- [WHAT THIS TASK INVOLVES]:
Line by line, copy the records below exactly and leave the pictures out.

§ §

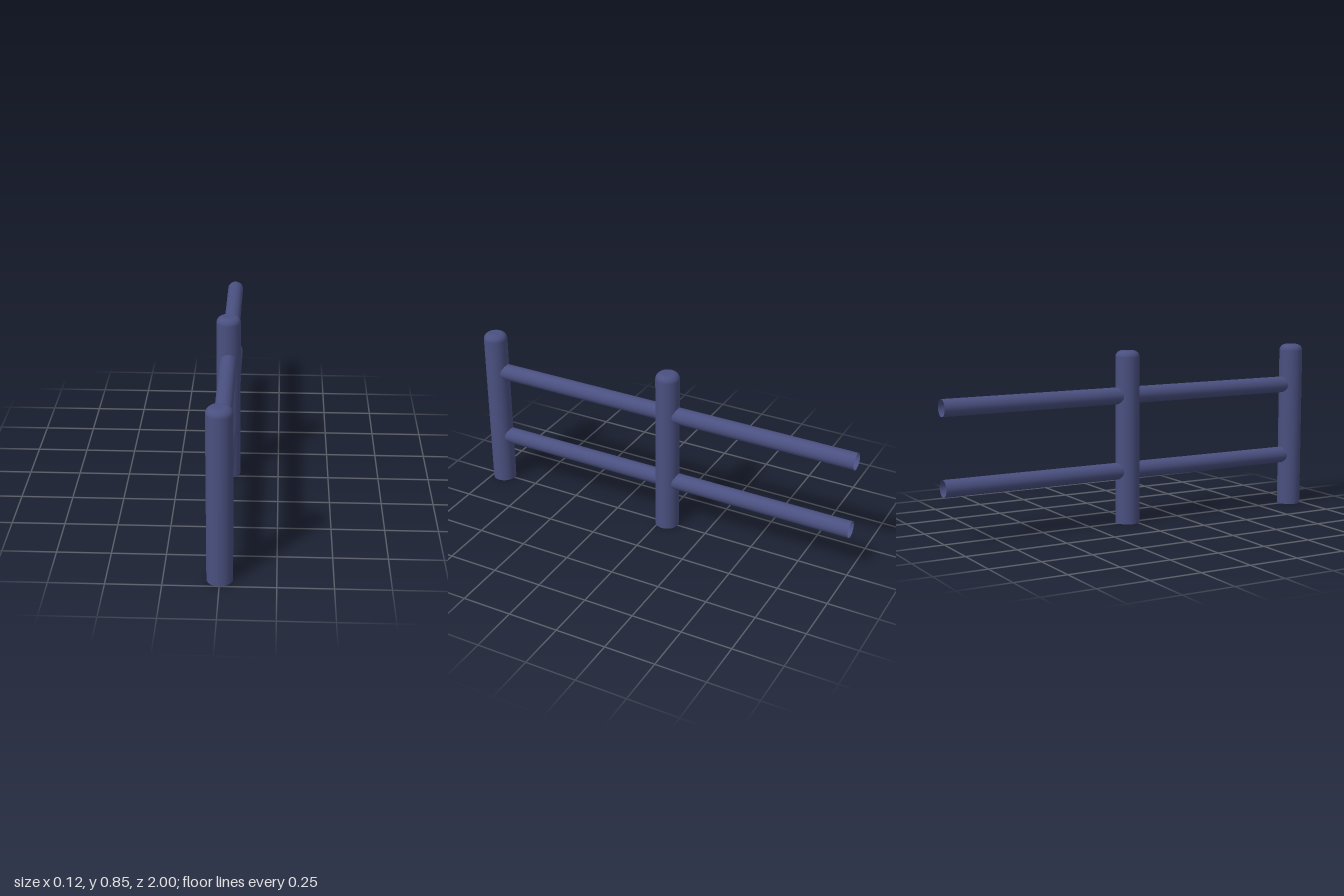
import * as THREE from 'three';

const POST_RADIUS = 0.059;
const RAIL_RADIUS = 0.041;

// Upright tube, open at the foot, with a rounded flat-topped cap
function makePost(name, height, z, material) {
  const round = 0.032;
  const profile = [new THREE.Vector2(POST_RADIUS, 0)];
  for (let i = 0; i <= 6; i++) {
    const a = (i / 6) * Math.PI / 2;
    profile.push(new THREE.Vector2(
      POST_RADIUS - round + round * Math.cos(a),
      height - round + round * Math.sin(a)
    ));
  }
  profile.push(new THREE.Vector2(0, height));
  const post = new THREE.Mesh(new THREE.LatheGeometry(profile, 32), material);
  post.name = name;
  post.position.z = z;
  return post;
}

// Horizontal open-ended tube along z
function makeRail(name, y, zFront, zBack, material) {
  const length = zFront - zBack;
  const geometry = new THREE.CylinderGeometry(RAIL_RADIUS, RAIL_RADIUS, length, 32, 1, true);
  geometry.rotateX(Math.PI / 2);
  const rail = new THREE.Mesh(geometry, material);
  rail.name = name;
  rail.position.set(0, y, (zFront + zBack) / 2);
  return rail;
}

export function createModel() {
  const paint = new THREE.MeshStandardMaterial({ color: 0x4a5080 });
  paint.name = 'slate blue paint';
  paint.side = THREE.DoubleSide; // the tubes are open

  const group = new THREE.Group();
  group.name = 'railing';

  group.add(makePost('endPost', 0.838, 0.941, paint));
  group.add(makePost('middlePost', 0.848, -0.037, paint));

  // Each rail runs from the end post, through the middle post, to the free end
  group.add(makeRail('upperRail', 0.63, 0.92, -1, paint));
  group.add(makeRail('lowerRail', 0.26, 0.92, -1, paint));
  return group;
}
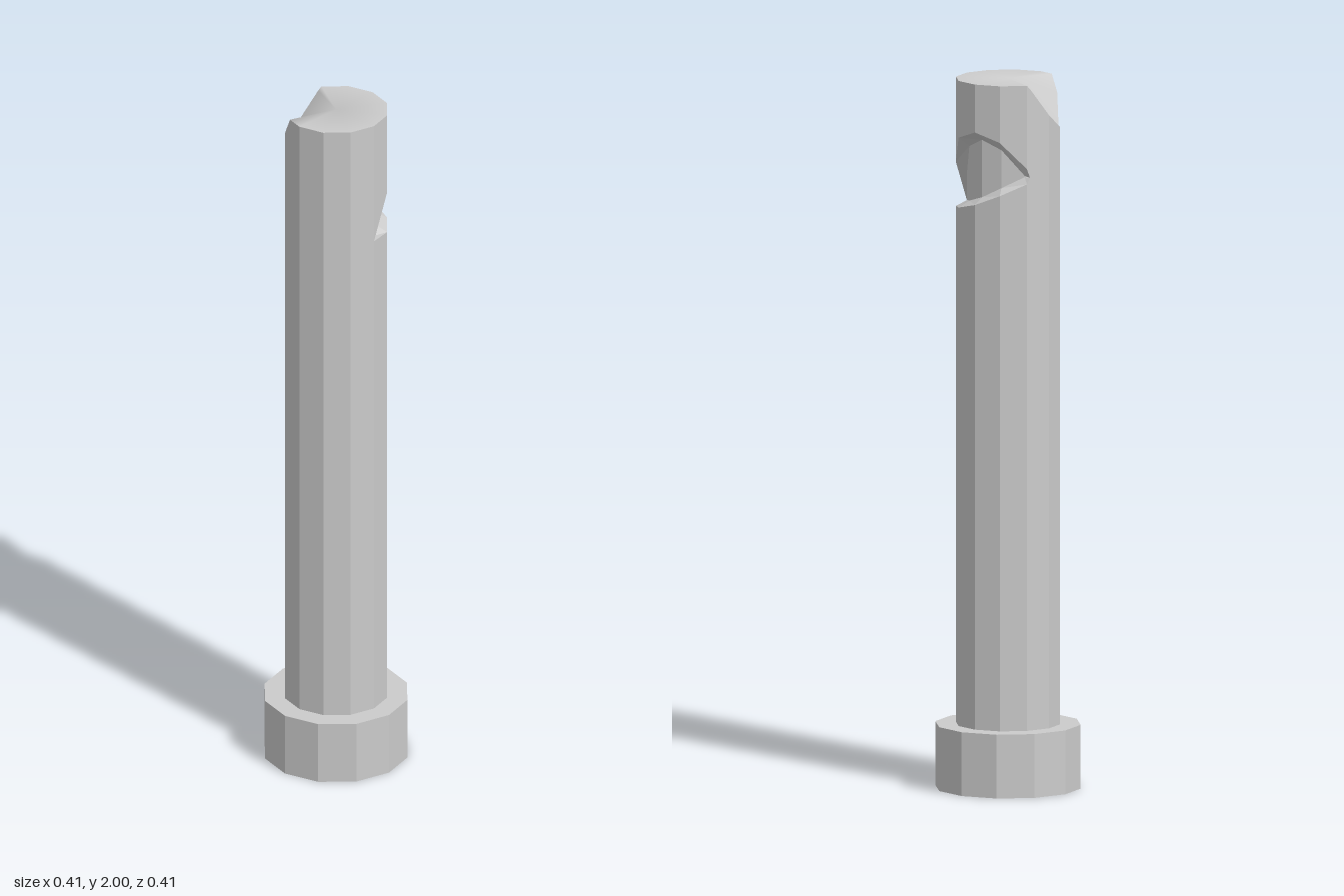
import * as THREE from 'three';

const R = 0.147, BASE_TOP = 0.18;
const rad = THREE.MathUtils.degToRad;

// Point on a regular 12-sided outline with corners every 30 degrees
function onOutline(deg, y, radius = R) {
  const off = (((deg % 30) + 30) % 30) - 15;
  const r = radius * Math.cos(rad(15)) / Math.cos(rad(off));
  return new THREE.Vector3(r * Math.cos(rad(deg)), y, r * Math.sin(rad(deg)));
}

// Flat-faced band of quads between two matching rows of points
function band(lower, upper) {
  const pts = [];
  for (let i = 0; i < lower.length - 1; i++) {
    const [a, b, c, d] = [lower[i], upper[i], upper[i + 1], lower[i + 1]];
    pts.push(a, b, c, a, c, d);
  }
  const g = new THREE.BufferGeometry().setFromPoints(pts);
  g.computeVertexNormals();
  return g;
}

export function createModel() {
  const group = new THREE.Group();
  const flat = new THREE.MeshStandardMaterial({ color: 0xcccccc, flatShading: true, side: THREE.DoubleSide });
  const smooth = new THREE.MeshStandardMaterial({ color: 0xcccccc, side: THREE.DoubleSide });
  const add = (name, geometry, material = flat) => {
    const mesh = new THREE.Mesh(geometry, material);
    mesh.name = name;
    group.add(mesh);
  };

  // Base plinth
  const base = new THREE.CylinderGeometry(0.205, 0.205, BASE_TOP, 12);
  base.translate(0, BASE_TOP / 2, 0);
  add('base', base);

  // Chipped side: angle, lower edge, upper edge, depth radius
  const chip = [
    [-64, 1.74, 1.74, 0.138], [-60, 1.722, 1.765, 0.13], [-30, 1.69, 1.84, 0.117],
    [0, 1.66, 1.865, 0.115], [30, 1.643, 1.84, 0.115], [60, 1.635, 1.76, 0.115],
    [90, 1.64, 1.64, 0.118],
  ];
  // Broken rim: angle, height
  const rim = [
    [-64, 1.99], [-60, 2], [-30, 2], [0, 2], [30, 2], [60, 2], [90, 2], [120, 2], [150, 2],
    [180, 2], [200, 2], [210, 1.95], [229, 1.83], [240, 1.865], [270, 1.91], [296, 1.99],
  ];
  const split = (i, k) => (chip[i] ? chip[i][k] : i === rim.length - 1 ? chip[0][k] : 1.7);

  // Shaft walls below and above the chip
  const foot = rim.map(([a]) => onOutline(a, BASE_TOP));
  const chipLow = rim.map(([a], i) => onOutline(a, split(i, 1)));
  const chipHigh = rim.map(([a], i) => onOutline(a, split(i, 2)));
  const top = rim.map(([a, y]) => onOutline(a, y));
  add('lowerShaft', band(foot, chipLow));
  add('upperShaft', band(chipHigh, top));

  // Recess behind the chip: sill, back and ceiling
  const innerLow = chip.map(([a, lo, hi, r]) => onOutline(a, Math.min(lo + 0.018, (lo + hi) / 2), r));
  const innerHigh = chip.map(([a, lo, hi, r]) => onOutline(a, Math.max(hi - 0.025, (lo + hi) / 2), r));
  add('chipSill', band(chipLow.slice(0, chip.length), innerLow));
  add('chipBack', band(innerLow, innerHigh));
  add('chipCeiling', band(innerHigh, chipHigh.slice(0, chip.length)));

  // Broken top: smooth fan from the centre to the rim
  const n = rim.length - 1;
  const fan = new THREE.BufferGeometry().setFromPoints([new THREE.Vector3(0, 2, 0), ...top.slice(0, n)]);
  const index = [];
  for (let i = 0; i < n; i++) index.push(0, 1 + (i + 1) % n, 1 + i);
  fan.setIndex(index);
  fan.computeVertexNormals();
  add('brokenTop', fan, smooth);

  return group;
}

§ §

- [SOLUTION FOR THIS EXERCISE]:
import * as THREE from 'three';

const POST_RADIUS = 0.059;
const RAIL_RADIUS = 0.041;

// Upright tube, open at the foot, with a rounded flat-topped cap
function makePost(name, height, z, material) {
  const round = 0.032;
  const profile = [new THREE.Vector2(POST_RADIUS, 0)];
  for (let i = 0; i <= 6; i++) {
    const a = (i / 6) * Math.PI / 2;
    profile.push(new THREE.Vector2(
      POST_RADIUS - round + round * Math.cos(a),
      height - round + round * Math.sin(a)
    ));
  }
  profile.push(new THREE.Vector2(0, height));
  const post = new THREE.Mesh(new THREE.LatheGeometry(profile, 32), material);
  post.name = name;
  post.position.z = z;
  return post;
}

// Horizontal open-ended tube along z
function makeRail(name, y, zFront, zBack, material) {
  const length = zFront - zBack;
  const geometry = new THREE.CylinderGeometry(RAIL_RADIUS, RAIL_RADIUS, length, 32, 1, true);
  geometry.rotateX(Math.PI / 2);
  const rail = new THREE.Mesh(geometry, material);
  rail.name = name;
  rail.position.set(0, y, (zFront + zBack) / 2);
  return rail;
}

export function createModel() {
  const paint = new THREE.MeshStandardMaterial({ color: 0x4a5080 });
  paint.name = 'slate blue paint';
  paint.side = THREE.DoubleSide; // the tubes are open

  const group = new THREE.Group();
  group.name = 'railing';

  group.add(makePost('endPost', 0.838, 0.941, paint));
  group.add(makePost('middlePost', 0.848, -0.037, paint));

  // Each rail runs from the end post, through the middle post, to the free end
  group.add(makeRail('upperRail', 0.63, 0.92, -1, paint));
  group.add(makeRail('lowerRail', 0.26, 0.92, -1, paint));
  return group;
}
import * as THREE from 'three';

const R = 0.147, BASE_TOP = 0.18;
const rad = THREE.MathUtils.degToRad;

// Point on a regular 12-sided outline with corners every 30 degrees
function onOutline(deg, y, radius = R) {
  const off = (((deg % 30) + 30) % 30) - 15;
  const r = radius * Math.cos(rad(15)) / Math.cos(rad(off));
  return new THREE.Vector3(r * Math.cos(rad(deg)), y, r * Math.sin(rad(deg)));
}

// Flat-faced band of quads between two matching rows of points
function band(lower, upper) {
  const pts = [];
  for (let i = 0; i < lower.length - 1; i++) {
    const [a, b, c, d] = [lower[i], upper[i], upper[i + 1], lower[i + 1]];
    pts.push(a, b, c, a, c, d);
  }
  const g = new THREE.BufferGeometry().setFromPoints(pts);
  g.computeVertexNormals();
  return g;
}

export function createModel() {
  const group = new THREE.Group();
  const flat = new THREE.MeshStandardMaterial({ color: 0xcccccc, flatShading: true, side: THREE.DoubleSide });
  const smooth = new THREE.MeshStandardMaterial({ color: 0xcccccc, side: THREE.DoubleSide });
  const add = (name, geometry, material = flat) => {
    const mesh = new THREE.Mesh(geometry, material);
    mesh.name = name;
    group.add(mesh);
  };

  // Base plinth
  const base = new THREE.CylinderGeometry(0.205, 0.205, BASE_TOP, 12);
  base.translate(0, BASE_TOP / 2, 0);
  add('base', base);

  // Chipped side: angle, lower edge, upper edge, depth radius
  const chip = [
    [-64, 1.74, 1.74, 0.138], [-60, 1.722, 1.765, 0.13], [-30, 1.69, 1.84, 0.117],
    [0, 1.66, 1.865, 0.115], [30, 1.643, 1.84, 0.115], [60, 1.635, 1.76, 0.115],
    [90, 1.64, 1.64, 0.118],
  ];
  // Broken rim: angle, height
  const rim = [
    [-64, 1.99], [-60, 2], [-30, 2], [0, 2], [30, 2], [60, 2], [90, 2], [120, 2], [150, 2],
    [180, 2], [200, 2], [210, 1.95], [229, 1.83], [240, 1.865], [270, 1.91], [296, 1.99],
  ];
  const split = (i, k) => (chip[i] ? chip[i][k] : i === rim.length - 1 ? chip[0][k] : 1.7);

  // Shaft walls below and above the chip
  const foot = rim.map(([a]) => onOutline(a, BASE_TOP));
  const chipLow = rim.map(([a], i) => onOutline(a, split(i, 1)));
  const chipHigh = rim.map(([a], i) => onOutline(a, split(i, 2)));
  const top = rim.map(([a, y]) => onOutline(a, y));
  add('lowerShaft', band(foot, chipLow));
  add('upperShaft', band(chipHigh, top));

  // Recess behind the chip: sill, back and ceiling
  const innerLow = chip.map(([a, lo, hi, r]) => onOutline(a, Math.min(lo + 0.018, (lo + hi) / 2), r));
  const innerHigh = chip.map(([a, lo, hi, r]) => onOutline(a, Math.max(hi - 0.025, (lo + hi) / 2), r));
  add('chipSill', band(chipLow.slice(0, chip.length), innerLow));
  add('chipBack', band(innerLow, innerHigh));
  add('chipCeiling', band(innerHigh, chipHigh.slice(0, chip.length)));

  // Broken top: smooth fan from the centre to the rim
  const n = rim.length - 1;
  const fan = new THREE.BufferGeometry().setFromPoints([new THREE.Vector3(0, 2, 0), ...top.slice(0, n)]);
  const index = [];
  for (let i = 0; i < n; i++) index.push(0, 1 + (i + 1) % n, 1 + i);
  fan.setIndex(index);
  fan.computeVertexNormals();
  add('brokenTop', fan, smooth);

  return group;
}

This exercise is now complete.